▶ **THE TASK**
Exactly the lines from the opening of the records through the line containing "m.use_nodes = True" should be copied, with both included.

◇ ◇ ◇

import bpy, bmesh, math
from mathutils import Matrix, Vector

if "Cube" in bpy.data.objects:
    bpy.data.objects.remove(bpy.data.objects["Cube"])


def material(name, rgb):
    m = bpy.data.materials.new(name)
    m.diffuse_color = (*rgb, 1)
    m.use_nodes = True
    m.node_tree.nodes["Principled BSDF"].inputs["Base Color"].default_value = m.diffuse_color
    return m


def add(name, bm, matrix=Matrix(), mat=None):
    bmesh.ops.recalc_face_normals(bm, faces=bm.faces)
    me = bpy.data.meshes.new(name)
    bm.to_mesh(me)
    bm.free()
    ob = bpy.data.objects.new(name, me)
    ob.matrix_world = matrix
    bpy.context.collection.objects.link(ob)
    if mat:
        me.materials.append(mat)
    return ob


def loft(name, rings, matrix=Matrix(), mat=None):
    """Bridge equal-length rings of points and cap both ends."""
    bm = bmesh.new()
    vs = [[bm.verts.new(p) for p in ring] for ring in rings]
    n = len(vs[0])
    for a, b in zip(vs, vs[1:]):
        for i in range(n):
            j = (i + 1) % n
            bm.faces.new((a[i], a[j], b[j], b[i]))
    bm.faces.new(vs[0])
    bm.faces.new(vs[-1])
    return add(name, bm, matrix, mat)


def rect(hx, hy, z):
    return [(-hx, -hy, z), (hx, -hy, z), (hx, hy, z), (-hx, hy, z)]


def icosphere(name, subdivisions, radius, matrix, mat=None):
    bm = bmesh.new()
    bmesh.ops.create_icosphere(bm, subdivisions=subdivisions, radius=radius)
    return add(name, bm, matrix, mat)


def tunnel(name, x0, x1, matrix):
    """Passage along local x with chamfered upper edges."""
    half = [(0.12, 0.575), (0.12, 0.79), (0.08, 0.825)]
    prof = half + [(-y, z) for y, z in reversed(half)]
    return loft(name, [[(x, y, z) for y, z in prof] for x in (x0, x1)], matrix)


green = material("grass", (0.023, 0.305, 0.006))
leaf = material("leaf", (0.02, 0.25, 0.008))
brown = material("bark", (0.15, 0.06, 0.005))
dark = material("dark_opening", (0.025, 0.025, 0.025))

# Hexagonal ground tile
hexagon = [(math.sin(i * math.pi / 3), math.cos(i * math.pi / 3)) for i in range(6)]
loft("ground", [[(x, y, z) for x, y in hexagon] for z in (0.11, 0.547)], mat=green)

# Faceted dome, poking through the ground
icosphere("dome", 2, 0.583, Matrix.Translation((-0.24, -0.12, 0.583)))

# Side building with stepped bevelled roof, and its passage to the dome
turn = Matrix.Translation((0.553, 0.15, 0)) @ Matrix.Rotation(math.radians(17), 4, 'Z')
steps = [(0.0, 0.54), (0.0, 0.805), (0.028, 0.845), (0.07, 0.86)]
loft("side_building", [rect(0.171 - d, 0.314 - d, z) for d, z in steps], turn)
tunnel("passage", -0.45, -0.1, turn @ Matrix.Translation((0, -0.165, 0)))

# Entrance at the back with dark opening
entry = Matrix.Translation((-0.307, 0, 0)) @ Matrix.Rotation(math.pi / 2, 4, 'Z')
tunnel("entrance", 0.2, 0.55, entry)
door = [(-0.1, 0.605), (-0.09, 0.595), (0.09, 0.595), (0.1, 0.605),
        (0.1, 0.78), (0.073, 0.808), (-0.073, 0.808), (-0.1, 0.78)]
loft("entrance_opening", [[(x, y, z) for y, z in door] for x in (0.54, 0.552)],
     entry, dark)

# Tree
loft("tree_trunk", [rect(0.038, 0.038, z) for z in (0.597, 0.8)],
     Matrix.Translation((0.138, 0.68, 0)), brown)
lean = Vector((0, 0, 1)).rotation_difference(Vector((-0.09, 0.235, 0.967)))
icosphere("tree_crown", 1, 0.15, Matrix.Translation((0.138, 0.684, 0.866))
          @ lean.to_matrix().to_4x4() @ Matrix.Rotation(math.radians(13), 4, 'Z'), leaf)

◇ ◇ ◇

▶ **ANSWER TO THE EXERCISE**
import bpy, bmesh, math
from mathutils import Matrix, Vector

if "Cube" in bpy.data.objects:
    bpy.data.objects.remove(bpy.data.objects["Cube"])


def material(name, rgb):
    m = bpy.data.materials.new(name)
    m.diffuse_color = (*rgb, 1)
    m.use_nodes = True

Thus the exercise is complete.